ACTIVITY
Every line of the data below that holds the string "return" needs to be reported.

WORKING DATA
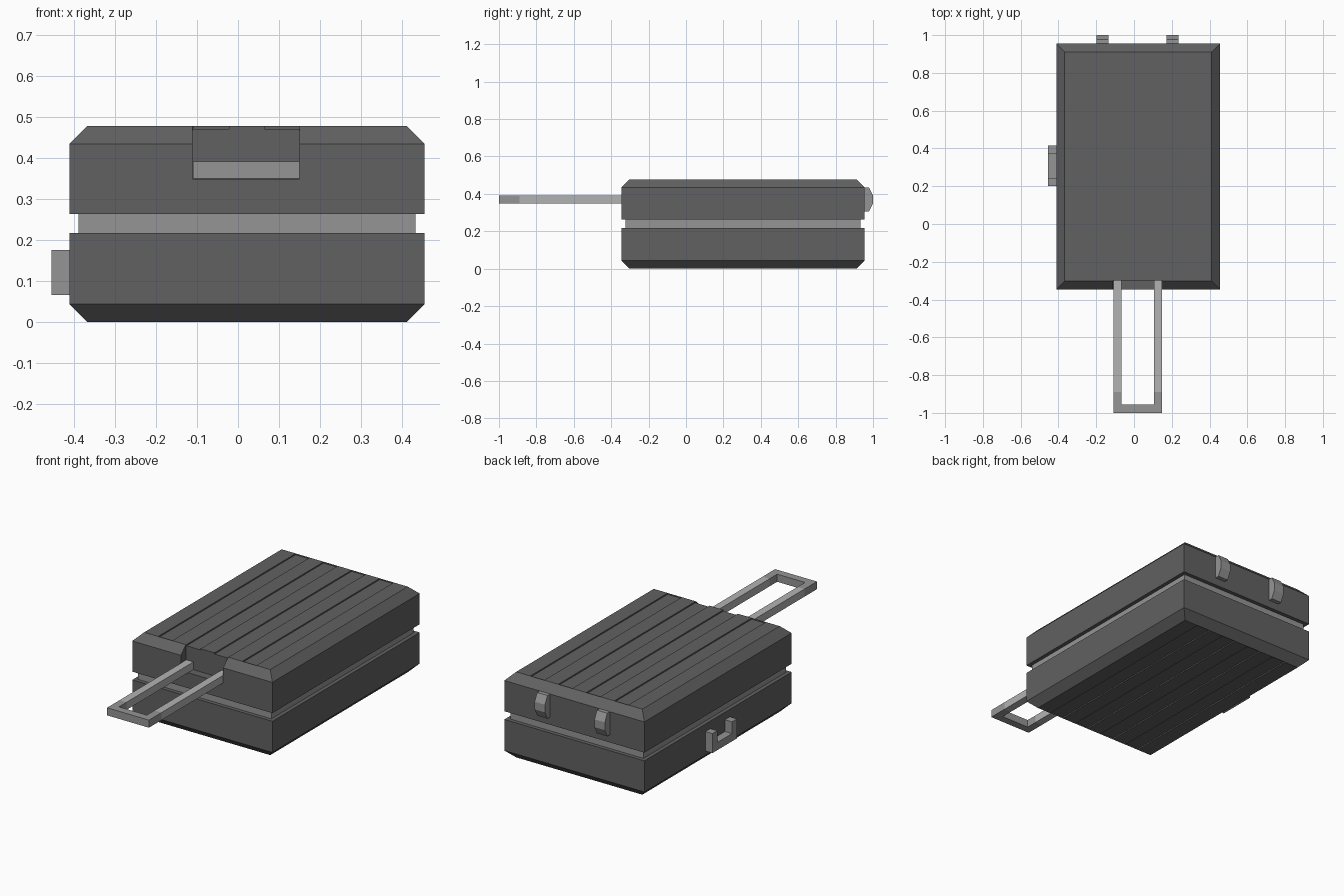
import bpy, bmesh

if "Cube" in bpy.data.objects:
    bpy.data.objects.remove(bpy.data.objects["Cube"])

U = 0.0433                      # basic module: chamfers, bars, rods
X0, X1 = -0.4115, 0.4548        # suitcase body extents
Y0, Y1 = -0.346, 0.955
H = 0.478


def material(name, v):
    m = bpy.data.materials.new(name)
    m.diffuse_color = (v, v, v, 1)
    m.use_nodes = True
    m.node_tree.nodes["Principled BSDF"].inputs["Base Color"].default_value = m.diffuse_color
    return m


DARK = material("dark_shell", 0.12)
MID = material("mid_grey", 0.3)
LIGHT = material("light_grey", 0.45)


def make(name, bm, mat):
    bmesh.ops.recalc_face_normals(bm, faces=bm.faces)
    me = bpy.data.meshes.new(name)
    bm.to_mesh(me)
    bm.free()
    if mat:
        me.materials.append(mat)
    ob = bpy.data.objects.new(name, me)
    bpy.context.collection.objects.link(ob)
    return ob


def prism(name, profile, axis, a, b, mat):
    """Extrude a closed 2D profile along axis 'x', 'y' or 'z' from a to b."""
    place = {'x': lambda p: (a, p[0], p[1]),
             'y': lambda p: (p[0], a, p[1]),
             'z': lambda p: (p[0], p[1], a)}[axis]
    bm = bmesh.new()
    face = bm.faces.new([bm.verts.new(place(p)) for p in profile])
    new = bmesh.ops.extrude_face_region(bm, geom=[face])["geom"]
    vec = [b - a if axis == k else 0 for k in "xyz"]
    bmesh.ops.translate(bm, vec=vec, verts=[v for v in new if isinstance(v, bmesh.types.BMVert)])
    return make(name, bm, mat)


def box(name, x0, x1, y0, y1, z0, z1, mat=None):
    return prism(name, [(x0, y0), (x1, y0), (x1, y1), (x0, y1)], 'z', z0, z1, mat)


def shell(name, z_seam, z_edge, z_face):
    """Half case: straight walls from the seam, then a chamfer to the flat face."""
    bm = bmesh.new()
    rings = []
    for z, d in ((z_seam, 0), (z_edge, 0), (z_face, U)):
        rings.append([bm.verts.new(c) for c in (
            (X0 + d, Y0 + d, z), (X1 - d, Y0 + d, z), (X1 - d, Y1 - d, z), (X0 + d, Y1 - d, z))])
    for lo, hi in zip(rings, rings[1:]):
        for i in range(4):
            j = (i + 1) % 4
            bm.faces.new((lo[i], lo[j], hi[j], hi[i]))
    bm.faces.new(rings[0])
    bm.faces.new(rings[-1])
    return make(name, bm, DARK)


def cut(ob, cutters):
    for c in cutters:
        c.hide_render = True
        mod = ob.modifiers.new("cut", 'BOOLEAN')
        mod.operation = 'DIFFERENCE'
        mod.solver = 'EXACT'
        mod.object = c
    bpy.context.view_layer.update()
    dg = bpy.context.evaluated_depsgraph_get()
    me = bpy.data.meshes.new_from_object(ob.evaluated_get(dg))
    ob.modifiers.clear()
    ob.data = me
    for c in cutters:
        bpy.data.objects.remove(c)


# Two shells with alternating recessed strips
step = (X1 - X0 - 2 * U) / 9


def strips(z0, z1):
    return [box("groove_cutter", X0 + U + i * step, X0 + U + (i + 1) * step,
                Y0 + U + 0.001, Y1 - U - 0.001, z0, z1) for i in (1, 3, 5, 7)]


lower = shell("lower_shell", 0.217, U, 0)
cut(lower, strips(-0.05, 0.007))

upper = shell("upper_shell", 0.263, H - U, H)
# Front notch where the pull handle leaves the case
notch = box("notch_cutter", -0.1105, 0.1505, Y0 - 0.1, Y0 + U + 0.003, 0.349, H + 0.1)
cut(upper, strips(H - 0.007, H + 0.05) + [notch])

# Recessed seam between the shells
box("seam_band", X0 + U / 2, X1 - U / 2, Y0 + U / 2, Y1 - U / 2, 0.216, 0.264, MID)

# Telescopic pull handle
HX0, HX1, HZ0, HZ1 = -0.1095, 0.1495, 0.3495, 0.392
for name, x in (("left_rod", HX0), ("right_rod", HX1 - U)):
    box(name, x, x + U, -0.89, Y0 + U + 0.003, HZ0, HZ1, LIGHT)
prism("pull_grip", [(HX0, -0.89), (HX0, -1), (HX1, -1), (HX1, -0.89), (HX1 - U, -0.89),
                    (HX1 - U, -1 + U), (HX0 + U, -1 + U), (HX0 + U, -0.89)],
      'z', HZ0, HZ1, MID)

# Side carry handle: U shape
prism("carry_handle", [(0.2, 0.175), (0.2, 0.066), (0.416, 0.066), (0.416, 0.175),
                       (0.416 - U, 0.175), (0.416 - U, 0.109), (0.2 + U, 0.109), (0.2 + U, 0.175)],
      'x', -0.4548, X0, MID)

# Wheels protruding from the back
for name, x in (("left_wheel", -0.198), ("right_wheel", 0.172)):
    prism(name, [(Y1, 0.435), (0.978, 0.435), (1, 0.392), (1, 0.349), (0.978, 0.306), (Y1, 0.306)],
          'x', x, x + 0.064, MID)
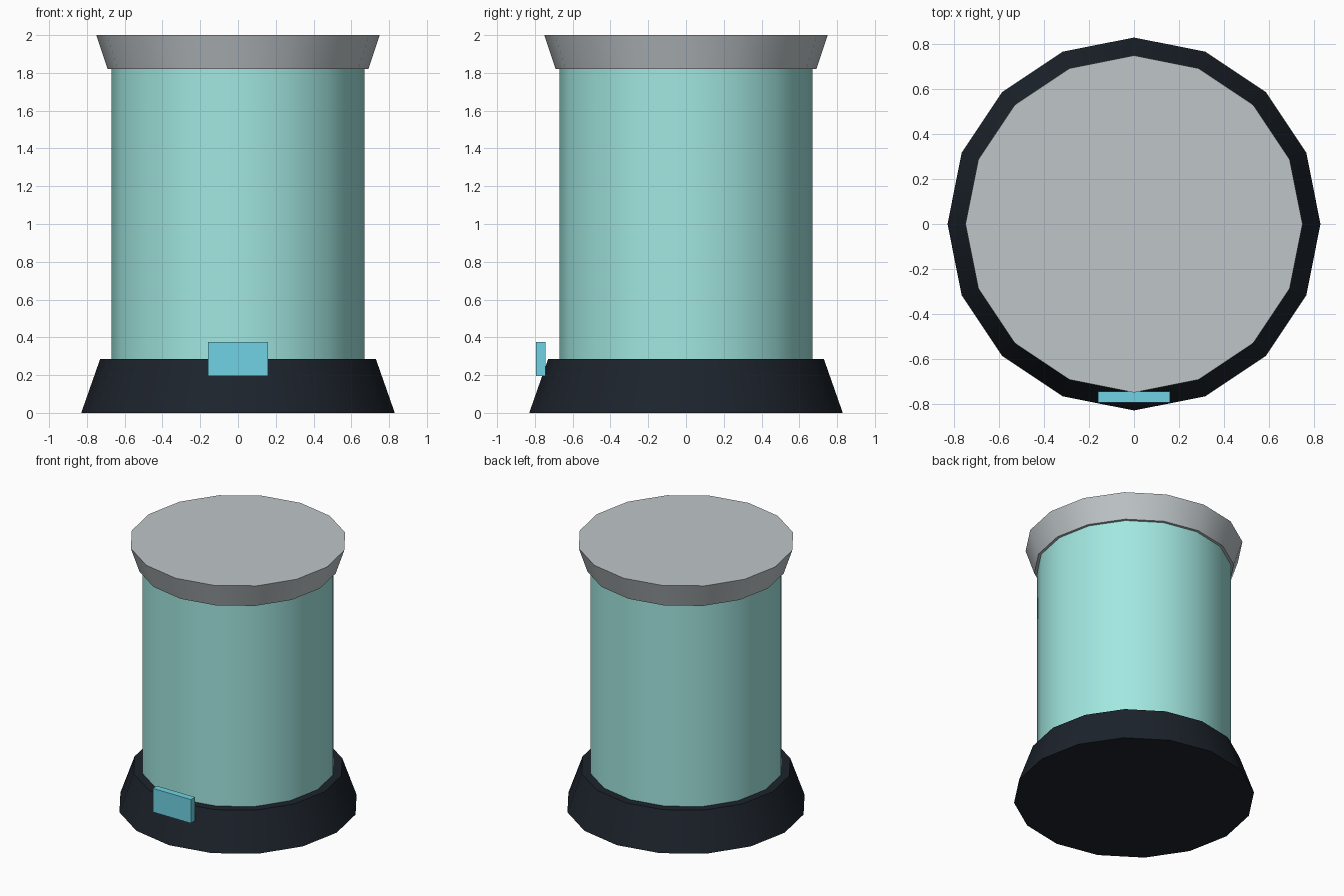
import bpy
from math import radians

if "Cube" in bpy.data.objects:
    bpy.data.objects.remove(bpy.data.objects["Cube"])

SIDES = 16


def finish(obj, name, color):
    obj.name = name
    mat = bpy.data.materials.new(name + "_material")
    mat.diffuse_color = (*color, 1)
    mat.use_nodes = True
    mat.node_tree.nodes["Principled BSDF"].inputs["Base Color"].default_value = mat.diffuse_color
    obj.data.materials.append(mat)
    return obj


def drum(name, r_bottom, r_top, z0, z1, color):
    # A cone with 16 sides and a vertex on the x axis
    bpy.ops.mesh.primitive_cone_add(vertices=SIDES, radius1=r_bottom, radius2=r_top,
                                    depth=z1 - z0, location=(0, 0, (z0 + z1) / 2))
    bpy.ops.object.shade_smooth_by_angle(angle=radians(35))
    return finish(bpy.context.object, name, color)


# Dark flared base, glass body and metal lid
drum("base", 0.83, 0.73, 0.0, 0.285, (0.012, 0.017, 0.025))
drum("body", 0.67, 0.67, 0.285, 1.82, (0.36, 0.80, 0.75))
drum("lid", 0.69, 0.75, 1.82, 2.0, (0.52, 0.56, 0.58))

# Small front plate
bpy.ops.mesh.primitive_cube_add(size=1, location=(0, -0.77, 0.286))
plate = finish(bpy.context.object, "front_plate", (0.16, 0.65, 0.78))
plate.scale = (0.32, 0.05, 0.18)
bpy.ops.object.transform_apply(location=False, rotation=False, scale=True)
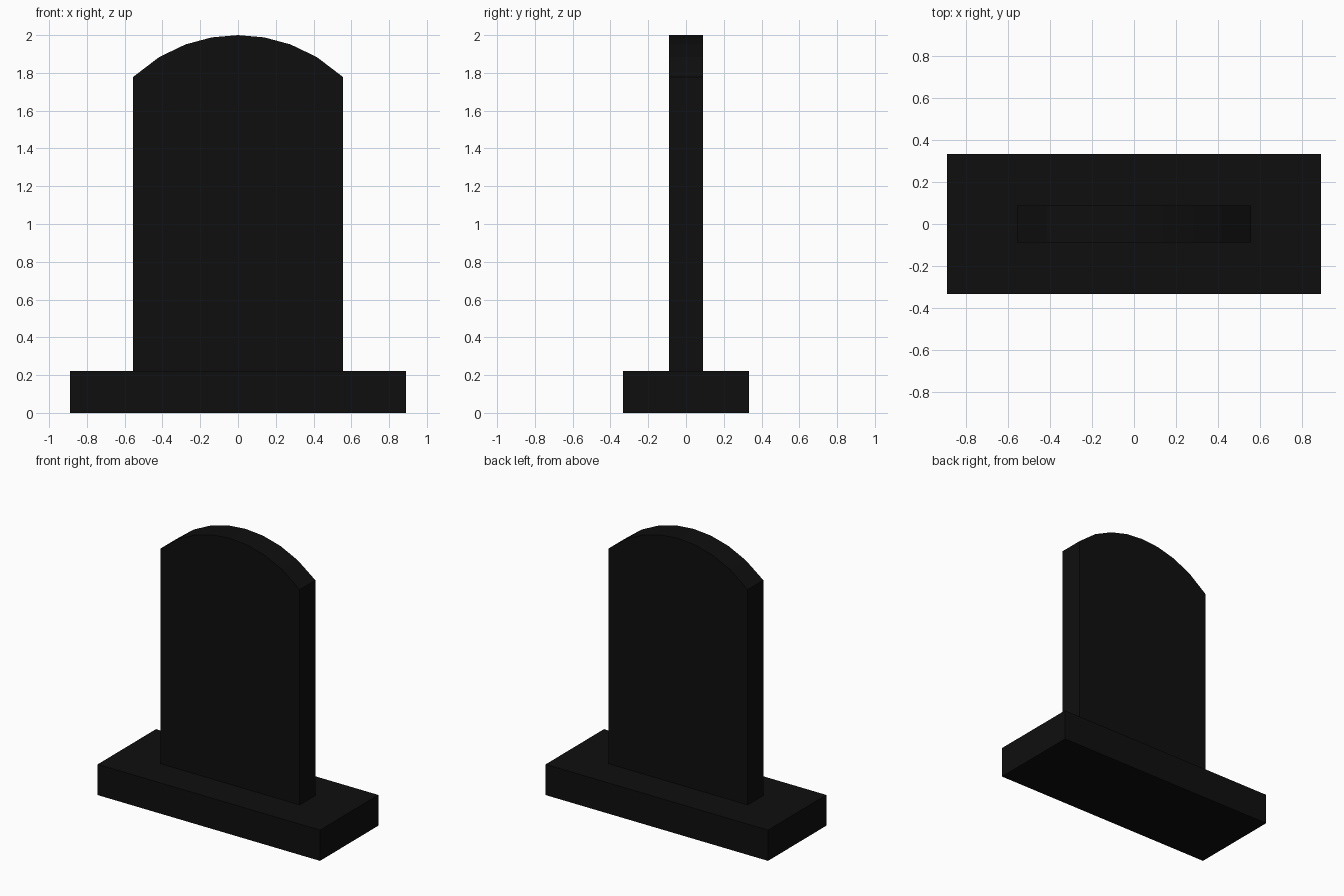
import bpy
import bmesh
import math

if "Cube" in bpy.data.objects:
    bpy.data.objects.remove(bpy.data.objects["Cube"])

stone = bpy.data.materials.new("black stone")
stone.diffuse_color = (0.0045, 0.0045, 0.0045, 1)
stone.use_nodes = True
stone.node_tree.nodes["Principled BSDF"].inputs["Base Color"].default_value = stone.diffuse_color


def extrude_profile(name, profile, half_depth):
    """Extrude an x-z outline along y, centred on y = 0."""
    bm = bmesh.new()
    face = bm.faces.new([bm.verts.new((x, -half_depth, z)) for x, z in profile])
    ext = bmesh.ops.extrude_face_region(bm, geom=[face])
    moved = [v for v in ext["geom"] if isinstance(v, bmesh.types.BMVert)]
    bmesh.ops.translate(bm, verts=moved, vec=(0, 2 * half_depth, 0))
    bmesh.ops.recalc_face_normals(bm, faces=bm.faces)
    mesh = bpy.data.meshes.new(name)
    bm.to_mesh(mesh)
    bm.free()
    mesh.materials.append(stone)
    obj = bpy.data.objects.new(name, mesh)
    bpy.context.collection.objects.link(obj)
    return obj


# Plinth
BASE_X, BASE_Y, BASE_Z = 0.889, 0.333, 0.222
extrude_profile("base", [(-BASE_X, 0), (BASE_X, 0), (BASE_X, BASE_Z), (-BASE_X, BASE_Z)], BASE_Y)

# Upright slab with an eight-segment arched top
HALF, TOP, RISE, STEPS = 0.556, 2.0, 0.222, 8
radius = (HALF ** 2 + RISE ** 2) / (2 * RISE)
arch = []
for i in range(STEPS + 1):
    x = HALF - 2 * HALF * i / STEPS
    arch.append((x, TOP - radius + math.sqrt(radius ** 2 - x ** 2)))
extrude_profile("headstone_slab", [(-HALF, BASE_Z), (HALF, BASE_Z)] + arch, 0.089)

TASK RESULT
    return m
    return ob
    return make(name, bm, mat)
    return prism(name, [(x0, y0), (x1, y0), (x1, y1), (x0, y1)], 'z', z0, z1, mat)
    return make(name, bm, DARK)
    return [box("groove_cutter", X0 + U + i * step, X0 + U + (i + 1) * step,
    return obj
    return finish(bpy.context.object, name, color)
    return obj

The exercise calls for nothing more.